There’s no confirmed sequel in the works. Any follow-up story would no doubt see Trinity and Neo reconstructing the Matrix in their own image, and the difficulties they come up against doing exactly that. There would surely be a machine uprising against them, as they would undoubtedly start freeing too many humans, and therefore not allowing the machines to have enough power. Whether director Lana Washowski wants to tell that story – or let our imaginations run wild with the possibilities the future of the Matrix holds – remains unknown, though the filmmaker has said that she did not intend The Matrix Resurrections to be the start of a new trilogy.

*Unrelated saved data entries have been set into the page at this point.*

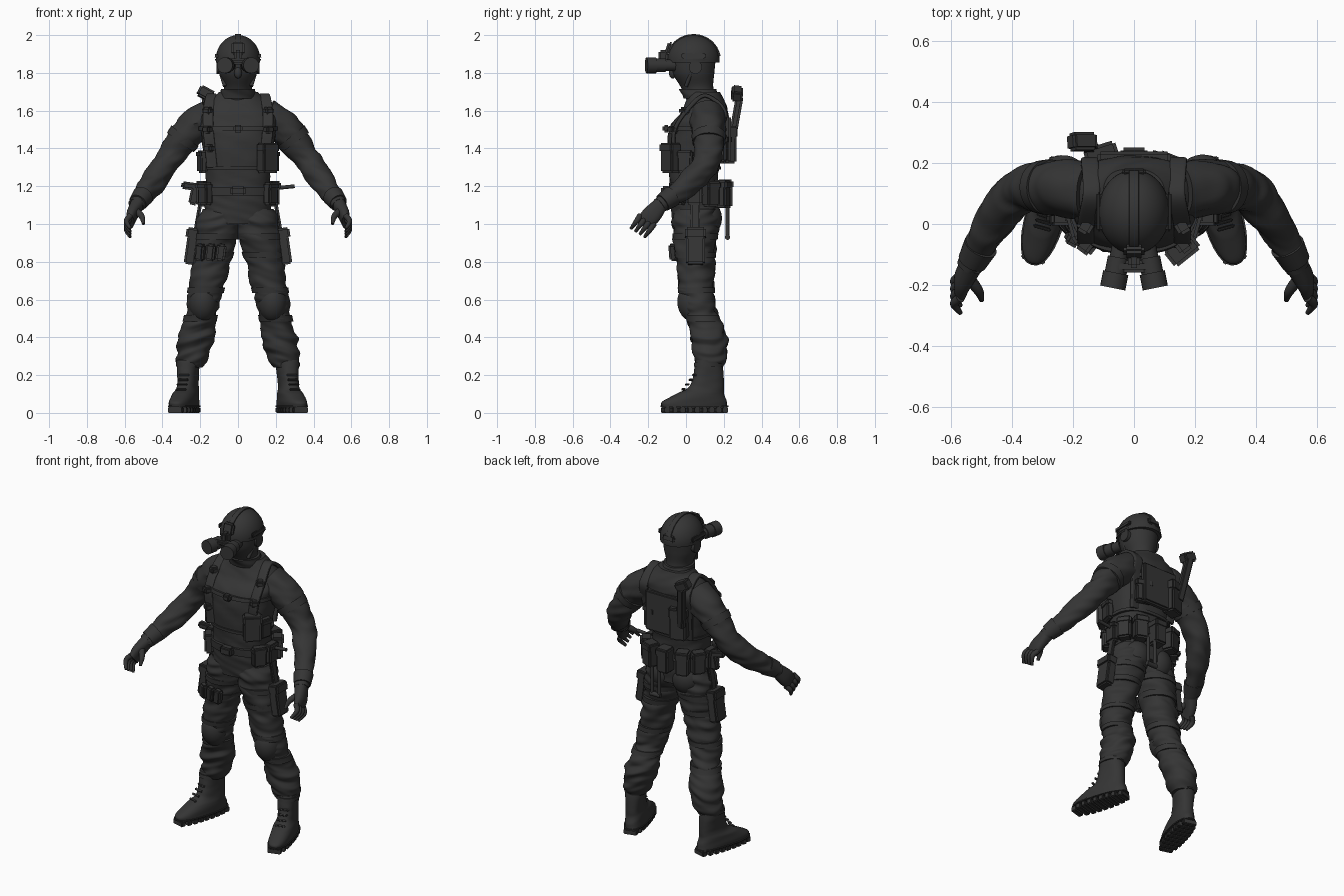
import bpy, bmesh, math
from mathutils import Vector, noise

if "Cube" in bpy.data.objects:
    bpy.data.objects.remove(bpy.data.objects["Cube"])

fabric = bpy.data.materials.new("dark_grey_fabric")
fabric.use_nodes = True
fabric.diffuse_color = (.035, .035, .035, 1)
shader = fabric.node_tree.nodes["Principled BSDF"]
shader.inputs["Base Color"].default_value = fabric.diffuse_color
shader.inputs["Roughness"].default_value = .8


def finish(name, bm, loc=(0, 0, 0), rot=(0, 0, 0)):
    """Turn the mesh into a named, smoothly shaded object."""
    bmesh.ops.recalc_face_normals(bm, faces=bm.faces)
    mesh = bpy.data.meshes.new(name)
    bm.to_mesh(mesh)
    bm.free()
    mesh.materials.append(fabric)
    obj = bpy.data.objects.new(name, mesh)
    bpy.context.collection.objects.link(obj)
    obj.location = loc
    obj.rotation_euler = [math.radians(angle) for angle in rot]
    bpy.ops.object.select_all(action="DESELECT")
    obj.select_set(True)
    bpy.context.view_layer.objects.active = obj
    bpy.ops.object.shade_smooth_by_angle(angle=math.radians(40))


def box(name, loc, size, rot=(0, 0, 0), bevel=.01):
    bm = bmesh.new()
    bmesh.ops.create_cube(bm, size=1)
    bmesh.ops.scale(bm, vec=size, verts=bm.verts)
    bmesh.ops.bevel(bm, geom=bm.edges[:], offset=min(bevel, min(size) * .4),
                    segments=2, affect="EDGES")
    finish(name, bm, loc, rot)


def ball(name, loc, radii, cut=None, rot=(0, 0, 0)):
    """Ellipsoid, optionally cut off flat below a height."""
    bm = bmesh.new()
    bmesh.ops.create_uvsphere(bm, u_segments=40, v_segments=24, radius=1)
    bmesh.ops.scale(bm, vec=radii, verts=bm.verts)
    if cut is not None:
        bmesh.ops.bisect_plane(bm, geom=bm.verts[:] + bm.edges[:] + bm.faces[:],
                               plane_co=(0, 0, cut), plane_no=(0, 0, 1), clear_inner=True)
        bmesh.ops.holes_fill(bm, edges=bm.edges)
    finish(name, bm, loc, rot)


def rim(turn, width, depth, power):
    """Point on a rounded outline; turn starts at the front and goes to the left."""
    s, c = math.sin(turn), math.cos(turn)
    return (width * math.copysign(abs(s) ** (2 / power), s),
            -depth * math.copysign(abs(c) ** (2 / power), c))


def smooth(rings, steps=20):
    """Catmull-Rom path through rings of x, y, z, half width and half depth."""
    rings = [Vector(ring) for ring in rings]
    rings = [rings[0] * 2 - rings[1]] + rings + [rings[-1] * 2 - rings[-2]]
    path = []
    for before, start, end, after in zip(rings, rings[1:], rings[2:], rings[3:]):
        for step in range(steps):
            u = step / steps
            bend = before * 2 - start * 5 + end * 4 - after
            twist = (start - end) * 3 + after - before
            path.append(start + ((end - before) * u + bend * u ** 2 + twist * u ** 3) / 2)
    return path + [rings[-2]]


def loft(name, path, side=1, power=2, sides=32, wrinkle=0, level=True, **place):
    """Skin over a path of rings, kept level or set across the path."""
    bm = bmesh.new()
    loops = []
    for i, ring in enumerate(path):
        u, v = Vector((1, 0, 0)), Vector((0, 1, 0))
        if not level:
            ahead, behind = path[min(i + 1, len(path) - 1)], path[max(i - 1, 0)]
            along = (Vector(ahead[:3]) - Vector(behind[:3])).normalized()
            aside = u if abs(along.x) < .95 else Vector((0, 0, 1))
            v = along.cross(aside).normalized()
            u = v.cross(along).normalized()
        loop = []
        for k in range(sides):
            across, deep = rim(math.tau * k / sides, ring[3], ring[4], power)
            offset = u * across + v * deep
            point = Vector(ring[:3]) + offset
            folds = Vector((point.x * side, point.y, point.z * 3 + point.x)) * 9
            point += offset.normalized() * wrinkle * noise.noise(folds)
            point.x *= side
            loop.append(bm.verts.new(point))
        loops.append(loop)
    for low, high in zip(loops, loops[1:]):
        for k in range(sides):
            bm.faces.new((low[k - 1], low[k], high[k], high[k - 1]))
    bm.faces.new(loops[0])
    bm.faces.new(loops[-1])
    finish(name, bm, **place)


def limb(points, radii):
    return smooth([(*point, radius, radius) for point, radius in zip(points, radii)])


def band(name, path, low, high, grow, **options):
    """Strap that follows the part of a path between two heights."""
    swell = Vector((0, 0, 0, grow, grow))
    loft(name, [ring + swell for ring in path if low <= ring[2] <= high], **options)


def tube(name, start, end, radius):
    loft(name, [Vector((*point, radius, radius)) for point in (start, end)],
         sides=20, level=False)


# Torso with level rings: height, y, half width, half depth
BOXY = 2.4
torso = smooth([(0, y, z, width, depth) for z, y, width, depth in (
    (1, .05, .15, .12), (1.1, .05, .18, .13), (1.25, .04, .17, .13), (1.5, .06, .2, .15),
    (1.6, .1, .2, .12), (1.7, .1, .1, .08))], steps=30)
loft("torso", torso[::3], power=BOXY, sides=64, wrinkle=.008)


def on_torso(degrees, height, out=0):
    ring = min(torso, key=lambda ring: abs(ring[2] - height))
    x, y = rim(math.radians(degrees), ring[3] + out, ring[4] + out, BOXY)
    return Vector((x, y + ring[1], height))


def pouch(name, degrees, height, size, flap=True):
    """Box on the torso, turned outward, with an overhanging flap."""
    edge = on_torso(degrees + 3, height) - on_torso(degrees - 3, height)
    turn = (0, 0, math.degrees(math.atan2(edge.y, edge.x)))
    out = Vector((edge.y, -edge.x, 0)).normalized()
    width, depth, tall = size
    middle = on_torso(degrees, height) + out * depth * .4
    box(name, middle, size, turn)
    if flap:
        lift = Vector((0, 0, tall / 3))
        box(name + "_flap", middle + out * .006 + lift, (width * 1.1, depth, tall / 3), turn)


for name, low, high, grow in (("belt", 1.15, 1.2, .014), ("chest_strap", 1.49, 1.52, .01),
                              ("vest_waist_strap", 1.28, 1.31, .01)):
    band(name, torso, low, high, grow, power=BOXY, sides=64)
pouch("belt_buckle", 0, 1.175, (.08, .05, .05), flap=False)
pouch("chest_buckle", 0, 1.505, (.05, .04, .04), flap=False)

# Shoulder harness, front to back over the crown of each shoulder
heights = [1.3, 1.4, 1.5, 1.6]
for s in (-1, 1):
    front = [on_torso(s * 45, z, .01) for z in heights]
    back = [on_torso(s * 140, z, .01) for z in reversed(heights)]
    crown = Vector((s * .14, .1, 1.68))
    loft("harness_strap", smooth([(*point, .028, .011) for point in front + [crown] + back]),
         power=5, level=False)
    for z in heights[1:]:
        pouch("harness_clip", s * 45, z, (.05, .05, .04), flap=False)

# Vest and belt pouches
pouch("chest_pouch", 46, 1.35, (.1, .07, .16))
for s in (-1, 1):
    pouch("side_pouch", s * 75, 1.33, (.08, .04, .12))
pouch("back_panel", 180, 1.45, (.24, .04, .25), flap=False)
pouch("back_pouch", 205, 1.42, (.1, .08, .2))
pouch("back_pouch", 155, 1.4, (.1, .05, .14))
for degrees in range(60, 330, 30):
    behind = max(0, -math.cos(math.radians(degrees)))
    pouch("belt_pouch", degrees, 1.16, (.08, .05 + behind * .03, .12 + behind * .03))

# Slung tool, sidearm, knife and hanging cords
box("back_tool_shaft", (-.15, .26, 1.54), (.05, .04, .28), (-10, -8, 0))
box("back_tool_head", (-.17, .27, 1.69), (.09, .06, .06), (-8, 28, 0))
box("sidearm_slide", (-.25, .05, 1.2), (.1, .04, .04), (0, 8, 10))
box("sidearm_grip", (-.23, .05, 1.15), (.05, .04, .1), (0, 12, 0))
tube("knife_handle", (.2, .05, 1.19), (.3, .05, 1.2), .01)
for x in (.03, .08):
    tube("hanging_cord", (x, .22, 1.1), (x, .22, .92), .01)
tube("cord_hook", (.02, .22, .93), (.09, .22, .93), .014)

# Head, collar and helmet
head = smooth([(0, y, z, width, depth) for z, y, width, depth in (
    (1.64, .09, .09, .08), (1.72, .06, .075, .085), (1.8, .04, .1, .11), (1.9, .04, .11, .12))])
loft("head", head)
band("collar", head, 1.66, 1.72, .014, wrinkle=.008)
ball("nose", (0, -.07, 1.8), (.02, .02, .03))
dome, dome_size = Vector((0, .04, 1.87)), Vector((.118, .138, .13))
ball("helmet", dome, dome_size, cut=-.015)
band("helmet_rim", head, 1.86, 1.875, .013)
arch = [math.radians(angle) for angle in range(-75, 80, 15)]
loft("helmet_top_strip", [
    Vector((0, dome.y + dome_size.y * math.sin(angle), dome.z + dome_size.z * math.cos(angle), .016, .006))
    for angle in arch], power=5, level=False)

# Goggle mount, goggles, rails and ear cups
box("goggle_mount_plate", (0, -.09, 1.93), (.07, .03, .07), (-18, 0, 0))
box("goggle_mount_arm", (0, -.12, 1.89), (.04, .05, .06))
box("goggle_bridge", (0, -.14, 1.86), (.12, .04, .03))
box("helmet_rear_box", (0, .17, 1.9), (.08, .02, .04), (15, 0, 0))
for s in (-1, 1):
    box("helmet_rail", (s * .114, .04, 1.89), (.016, .13, .03), (0, s * -8, 0))
    tube("ear_cup", (s * .08, .05, 1.83), (s * .114, .05, 1.83), .035)
    tube("chin_strap", (s * .1, .04, 1.83), (s * .07, 0, 1.73), .01)
    for k in range(3):
        y, spread = -.06 - k * .05, .04 + k * .01
        tube("goggle_section", (s * spread, y, 1.84), (s * (spread + .01), y - .05, 1.84), .03 + k * .006)

# Arms, gloves and fingers
arm = limb([(.14, .11, 1.57), (.25, .12, 1.5), (.37, .11, 1.34), (.45, .02, 1.22), (.54, -.14, 1.1)],
           [.095, .09, .07, .065, .04])
knuckles, step = Vector((.57, -.17, 1)), Vector((0, -.024, .015))
for s in (-1, 1):
    loft("arm", arm, s, wrinkle=.012, level=False)
    band("sleeve_hem", arm, 1.43, 1.47, .006, side=s, level=False)
    band("glove_cuff", arm, 1.11, 1.15, .006, side=s, level=False)
    loft("palm", smooth([(.53, -.13, 1.11, .036, .038), (.56, -.18, 1.05, .03, .05),
                         (.57, -.22, 1.01, .02, .045)]), s, power=BOXY, level=False)
    for k in range(4):
        base = knuckles + step * k
        joints = [base, base + Vector((.02, -.02, -.03)), base + Vector((0, -.05, -.07))]
        loft("finger", limb(joints, [.016, .014, .008]), s, sides=12, level=False)
    loft("thumb", limb([(.54, -.18, 1.07), (.51, -.22, 1.04), (.5, -.25, 1)], [.02, .016, .008]),
         s, sides=12, level=False)


# Legs lean outward evenly: height, y, radius
def leg_x(height):
    return .3 - height / 5


leg = limb([(leg_x(z), y, z) for z, y in (
    (1.08, .05), (1, .05), (.8, .05), (.6, .06), (.5, .09), (.4, .12), (.3, .13), (.24, .13))],
    [.11, .12, .1, .09, .084, .095, .085, .065])
boot = smooth([(0, y, z, width, depth) for z, y, width, depth in (
    (.03, 0, .06, .18), (.06, 0, .062, .175), (.1, .03, .058, .13), (.15, .07, .05, .09), (.28, .08, .06, .07))])
for s in (-1, 1):
    loft("trouser_leg", leg, s, sides=40, wrinkle=.016)
    ball("seat", (s * .08, .1, 1.03), (.09, .09, .1))
    ball("knee_pad", (s * leg_x(.58), .035, .58), (.075, .08, .1), rot=(12, 0, 0))
    for z in (.93, .84, .65, .5):
        band("leg_strap", leg, z - .02, z + .02, .006, side=s)
    box("thigh_holster", (s * .245, .05, .88), (.06, .1, .19), (0, s * -8, 0))
    box("thigh_holster_flap", (s * .24, .05, .95), (.07, .11, .06), (0, s * -8, 0))
    box("holster_hanger", (s * .21, .05, 1.05), (.02, .05, .2), (0, s * -10, 0))

    # Boot turned outward, with sole lugs and laces
    place = dict(loc=Vector((s * .285, .045, 0)), rot=(0, 0, s * 16))
    forward = Vector((math.sin(math.radians(s * 16)), -math.cos(math.radians(16)), 0))
    loft("boot", boot, power=BOXY, wrinkle=.004, **place)
    band("boot_sole", boot, .03, .04, .006, power=BOXY, **place)
    band("boot_ankle_band", boot, .24, .27, .006, **place)
    for k in range(-4, 5):
        lug = place["loc"] + forward * k * .04 + Vector((0, 0, .015))
        box("sole_lug", lug, (.12 - abs(k / 4) ** 3 * .04, .03, .03), place["rot"], bevel=.004)
    for k in range(5):
        lace = place["loc"] + forward * (.08 - k * .02) + Vector((0, 0, .1 + k * .025))
        box("boot_lace", lace, (.06, .014, .01), (40, 0, s * 16), bevel=.004)

# Magazine row on the right thigh
for k in range(3):
    box("thigh_magazine", (-.2 + k * .055, -.05 - k * .01, .85), (.05, .04, .09), (4, 8, k * 13 - 28))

"No," she said bluntly when asked if this was the start of another three Matrix movies. "I didn't ever want to make another Matrix movie. I told everyone for 18 years I didn't want to make another Matrix movie. [Sister and co-director] Lilly told everyone she didn't want to make another Matrix movie. Then I had a tragedy in my life, my parents passed away, and I needed something to help me with the grief. Inventing a story where two people come back to life was healing and comforting and I was non-judgmental, I just wrote it, and I didn't know what I was gonna do with it, and then I read part of the story [to a colleague] and she said, 'Oh, my God, you have to tell this story.'"


For more on the Matrix, check out our interviews with Keanu Reeves and Carrie-Anne Moss, Jada Pinkett-Smith and Priyanka Chopra, and Jonathan Groff on working on the long-awaited sequel.

I'm the Entertainment Editor over here at GamesRadar+, bringing you all the latest movie and TV news, reviews, and features, plus I look after the Total Film and SFX sections and socials. I used to work at The Independent as a general culture writer before specializing in TV and film